And yes, this has really been the secret to Harrah's success. Total Rewards is all about recruiting gamblers and making them loyal to the Harrah's brand. They stay at Harrah's hotels, play at Harrah's casinos, eat at Harrah's restaurants, and go to Harrah's shows. And the more one plays at Harrah's casinos, the more one is "rewarded" with trips to Vegas and special show deals.

Ironically, I've received better hotel deals from MGM Mirage since they just offer deals to all their members and don't track casino play and tie offers to it as religiously at Harrah's.

March 1, 2010 11:58 AM Posted by American Gaming Guru

Hunter, I guess I am picking on Jeff too much. I went back and listened again. I agree with the spirit of his argument on how AC will be in trouble with a Wynn resort in Philly. I believe Dr. Dave corrected him appropriately in regards to the convention center, Harrah's investments in AC etc. Some other points....I dont believe MGM owns any land on the boardwalk or "near the original casino strip". Their former land holdings on the boardwalk are were where Revel is currently being built (slowed down..not stalled). Borgata recently added The Water Club and Trump built a large tower at the Taj (in addition to the Harrah's tower he noted). The Pier at Caesars and the very successful Walk (outlet shops) have really added to the retail and dining offerings in the city. So while yes, AC will find itself in more trouble, if/when Wynn goes to Philly, but hey, AC seems to be trying! Perhaps just not hard enough. My apologies Jeff. Did not mean to get picky.

March 10, 2010 6:41 PM Posted by Ted Newkirk

I respectfully disagree with the panel on the Obama flap. Goodman's tantrum and other outlets keeping the story alive is a fantastic move for Las Vegas tourism. To wit:

Oscar's statements were paraded and replayed and replayed on right-wing radio shows like Rush Limbaugh and Sean Hannity. Put aside however you feel about those guys. Bottom line is that the story was pounded home to well in excess of 10 million people who really don't like Obama.

Toss in the mainstream coverage the story got and Obama's near 50% disapproval rating, and you have a rebellious backlash of "Who is he (Obama) to tell me where to vacation, how to spend my money, or preach at me about anything" which could very well result in hundreds and hundreds of thousands of extra Las Vegas visits this year.

BTW, I rode the hell out of the story didn't cost me any readers (subscribers)

Now... we get to sit back and watch both Jim Murren and Rossi Ralenkotter both sit back and take glowing credit for the extra visits.

Speaking of, surprised no one picked up on this blog post by R&R:

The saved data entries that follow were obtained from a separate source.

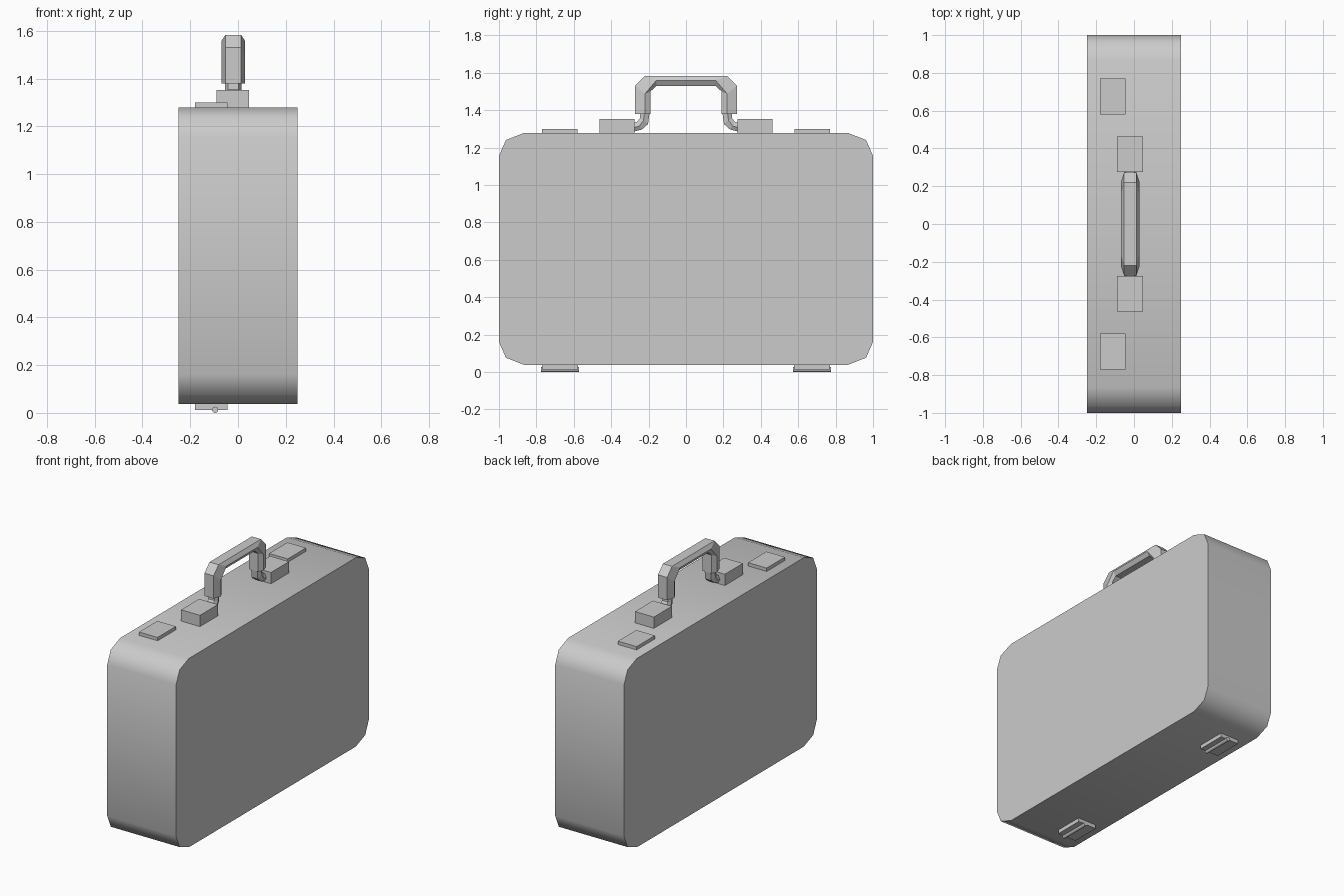
import bpy, bmesh, math

if "Cube" in bpy.data.objects:
    bpy.data.objects.remove(bpy.data.objects["Cube"])


def mesh_object(name, bm):
    bmesh.ops.recalc_face_normals(bm, faces=bm.faces[:])
    me = bpy.data.meshes.new(name)
    bm.to_mesh(me)
    bm.free()
    ob = bpy.data.objects.new(name, me)
    bpy.context.collection.objects.link(ob)
    return ob


def box(name, x0, x1, y0, y1, z0, z1):
    bm = bmesh.new()
    bmesh.ops.create_cube(bm, size=1)
    for v in bm.verts:
        v.co = ((x0 + x1) / 2 + v.co.x * (x1 - x0),
                (y0 + y1) / 2 + v.co.y * (y1 - y0),
                (z0 + z1) / 2 + v.co.z * (z1 - z0))
    return mesh_object(name, bm)


def loft(name, rings):
    bm = bmesh.new()
    loops = [[bm.verts.new(p) for p in r] for r in rings]
    n = len(loops[0])
    for a, b in zip(loops, loops[1:]):
        for i in range(n):
            j = (i + 1) % n
            bm.faces.new((a[i], a[j], b[j], b[i]))
    bm.faces.new(loops[0])
    bm.faces.new(loops[-1])
    return mesh_object(name, bm)


def shade_smooth(ob, degrees):
    bpy.ops.object.select_all(action='DESELECT')
    ob.select_set(True)
    bpy.context.view_layer.objects.active = ob
    bpy.ops.object.shade_smooth_by_angle(angle=math.radians(degrees))


# Case body: rounded rectangle profile extruded across x
ZMID = 0.658
quarter = [(1.0, 0.497), (0.963, 0.582), (0.866, 0.62)]
profile = quarter + [(-y, z) for y, z in reversed(quarter)]
profile += [(y, -z) for y, z in reversed(profile)]
body = loft("case_body", [[(x, y, ZMID + z) for y, z in profile] for x in (-0.25, 0.25)])
shade_smooth(body, 50)

# Handle: six-sided section given by outer, middle and inner (y, z) points
HX = -0.02


def hex_ring(points, flat, wide, side=1):
    section = [(-flat, 0), (flat, 0), (wide, 1), (flat, 2), (-flat, 2), (-wide, 1)]
    return [(HX + x, side * points[k][0], points[k][1]) for x, k in section]


grip = [((0.272, 1.38), (0.22, 1.38), (0.19, 1.38)),
        ((0.272, 1.53), (0.22, 1.487), (0.19, 1.50)),
        ((0.22, 1.583), (0.16, 1.557), (0.157, 1.53))]
loft("handle_grip", [hex_ring(p, 0.033, 0.05) for p in grip]
     + [hex_ring(p, 0.033, 0.05, -1) for p in reversed(grip)])

neck = [((0.245, 1.385), (0.222, 1.385), (0.195, 1.385)),
        ((0.247, 1.355), (0.227, 1.345), (0.203, 1.325)),
        ((0.262, 1.338), (0.250, 1.315), (0.236, 1.296)),
        ((0.285, 1.33), (0.285, 1.305), (0.285, 1.284))]

for side, label in ((1, "back"), (-1, "front")):
    def span(a, b):
        return sorted((side * a, side * b))

    # Curved link between the grip and its mount
    loft("handle_link_" + label, [hex_ring(p, 0.022, 0.034, side) for p in neck])
    # Handle mount and latch on the top
    box("handle_mount_" + label, -0.09, 0.047, *span(0.275, 0.462), 1.27, 1.352)
    box("latch_" + label, -0.18, -0.045, *span(0.58, 0.77), 1.27, 1.30)
    # Hinge plate and pin underneath
    box("hinge_plate_" + label, -0.18, -0.045, *span(0.577, 0.77), 0.013, 0.05)
    bpy.ops.mesh.primitive_cylinder_add(
        vertices=12, radius=0.013, depth=0.205,
        location=(-0.096, side * 0.674, 0.013), rotation=(math.pi / 2, 0, 0))
    pin = bpy.context.object
    pin.name = "hinge_pin_" + label
    shade_smooth(pin, 40)
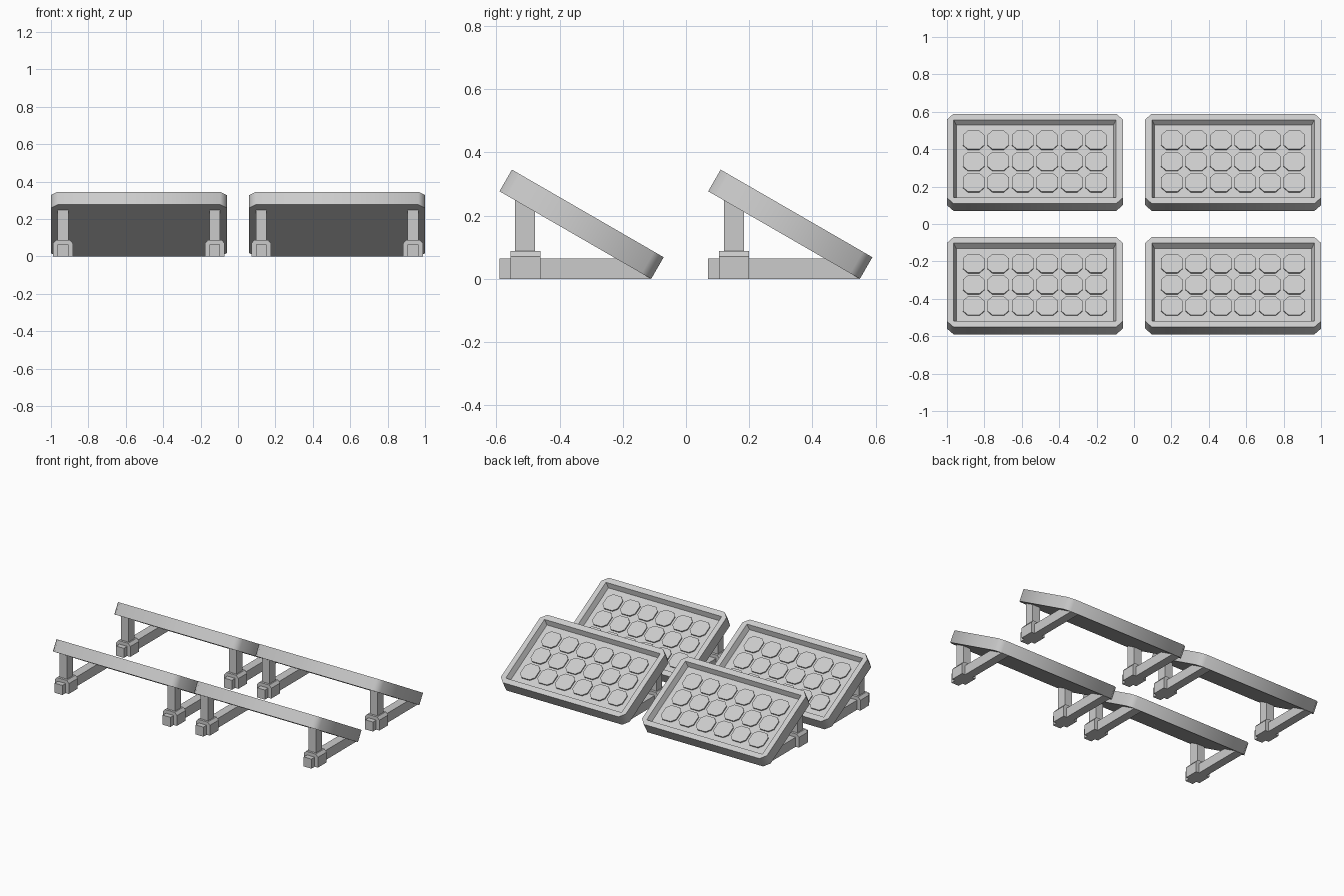
import bpy, bmesh, math

if "Cube" in bpy.data.objects:
    bpy.data.objects.remove(bpy.data.objects["Cube"])

TILT = math.radians(30)
HW, HL, T = 0.47, 0.277, 0.079      # panel half width, half length, thickness
CH, DEPTH = 0.035, 0.034            # corner chamfer, tray depth


def to_mesh(name, bm):
    bmesh.ops.recalc_face_normals(bm, faces=bm.faces)
    me = bpy.data.meshes.new(name)
    bm.to_mesh(me)
    bm.free()
    return me


def octagon(hx, hy, c):
    return [(hx, -hy + c), (hx, hy - c), (hx - c, hy), (-hx + c, hy),
            (-hx, hy - c), (-hx, -hy + c), (-hx + c, -hy), (hx - c, -hy)]


def ring(bm, pts, z):
    return [bm.verts.new((x, y, z)) for x, y in pts]


def bridge(bm, a, b):
    n = len(a)
    for i in range(n):
        j = (i + 1) % n
        bm.faces.new((a[i], a[j], b[j], b[i]))


def prism(name, pts, axis, a, b):
    """Extrude a 2D outline along x (points are y,z) or y (points are x,z)."""
    bm = bmesh.new()
    place = (lambda p, t: (t, p[0], p[1])) if axis == 'x' else (lambda p, t: (p[0], t, p[1]))
    r0 = [bm.verts.new(place(p, a)) for p in pts]
    r1 = [bm.verts.new(place(p, b)) for p in pts]
    bridge(bm, r0, r1)
    bm.faces.new(r0)
    bm.faces.new(r1)
    return to_mesh(name, bm)


# Panel tray: chamfered outline with a tapered rectangular recess
bm = bmesh.new()
outline = octagon(HW, HL, CH)
low, top = ring(bm, outline, 0), ring(bm, outline, T)
bm.faces.new(low)
bridge(bm, low, top)


def rect(hx, hy):
    return [(hx, hy), (-hx, hy), (-hx, -hy), (hx, -hy)]


lip = ring(bm, rect(HW - 0.035, HL - 0.037), T)
floor = ring(bm, rect(HW - 0.05, HL - 0.05), T - DEPTH)
for i in range(4):
    a, b = top[2 * i + 1], top[2 * i + 2 if i < 3 else 7]
    if i < 3:
        b = top[2 * i + 2]
    else:
        b = top[0]
    bm.faces.new((a, b, lip[i]))                                  # corner
    c = top[(2 * i + 3) % 8]
    bm.faces.new((b, c, lip[(i + 1) % 4], lip[i]))                # straight rim
bridge(bm, lip, floor)
bm.faces.new(floor)
tray_mesh = to_mesh("panel_tray", bm)

# Solar cells: 6 x 3 thin octagonal plates
bm = bmesh.new()
for col in range(6):
    for row in range(3):
        cx, cy = (col - 2.5) * 0.131, (row - 1) * 0.131
        pts = [(x + cx, y + cy) for x, y in octagon(0.057, 0.057, 0.026)]
        a = ring(bm, pts, T - DEPTH - 0.004)
        b = ring(bm, pts, T - DEPTH + 0.008)
        bm.faces.new(a)
        bm.faces.new(b)
        bridge(bm, a, b)
cells_mesh = to_mesh("solar_cells", bm)

# Support parts, in front-row y coordinates
beam_mesh = prism("base_beam", [(-0.59, 0), (-0.112, 0), (-0.19, 0.065), (-0.59, 0.065)],
                  'x', -0.029, 0.029)
post_mesh = prism("post", [(-0.54, 0.03), (-0.477, 0.03), (-0.477, 0.22), (-0.54, 0.257)],
                  'x', -0.029, 0.029)
collar_mesh = prism("collar", [(-0.053, 0), (0.053, 0), (0.053, 0.07),
                               (0.037, 0.088), (-0.037, 0.088), (-0.053, 0.07)],
                    'y', -0.555, -0.46)


def place(name, me, loc, tilt=0.0):
    ob = bpy.data.objects.new(name, me)
    ob.location = loc
    ob.rotation_euler = (tilt, 0, 0)
    bpy.context.collection.objects.link(ob)
    return ob


# Two rows of two panels, each on two supports
trays = []
for r, dy in (("front", 0.0), ("back", 0.66)):
    for s, x in (("left", -0.53), ("right", 0.53)):
        tag = f"{r}_{s}"
        loc = (x, -0.35 + dy, 0.1385)
        trays.append(place(f"panel_tray_{tag}", tray_mesh, loc, -TILT))
        place(f"solar_cells_{tag}", cells_mesh, loc, -TILT)
        for k, off in (("a", -0.406), ("b", 0.406)):
            for part, me in (("base_beam", beam_mesh), ("post", post_mesh),
                             ("collar", collar_mesh)):
                place(f"{part}_{tag}_{k}", me, (x + off, dy, 0))

# Smooth the chamfered tray corners, keep rims sharp
bpy.context.view_layer.objects.active = trays[0]
trays[0].select_set(True)
bpy.ops.object.shade_smooth_by_angle(angle=math.radians(50))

One day after the Superbowl, R&R blogged about an in-house meeting that critiqued the Superbowl ads. Let's put aside the notion that R&R is a generally inept company whose greatest claim to fame is churning through hundreds of millions of LVCVA ad dollars. (I could take a hobo from the Las Vegas Rescue Mission, give them that kind of money, and probably get the same results. I'd love to see R&R survive if they had to actually get and retain mainly private sector clients who demand accountability). Put aside how laughable having them critique ads by some of the biggest brands in America is. Companies that live or die by their advertising, and ad agencies whose contracts live or die with the success of the brands..

Look through that blog post very carefully. Something glaring is missing. Something like... oh, the KIA ad featuring Las Vegas! Kia and the little, boutique ad agency they use completely put out a better Las Vegas ad than anyone at R&R could think up. Even Mayor Goodman was quoted as saying that it was a better Vegas ad than the stuff the "we" (LVCVA) put out.

R&R refuses to take outside concepts or suggestions. They claim that basically no one else is capable of coming up with what they do or the intense thought process that goes into their campaigns. Evidently, no one but KIA.

Back to the LVCVA: Ralenkotter has been picked as chairman of the new U.S. Travel and Tourism Advisory Board. Talk about having people bamboozled. That guy seems to find endless way to spend zillions of dollars of public/private partnership money. Wonder who the juiced-in ad agency this new board uses will be?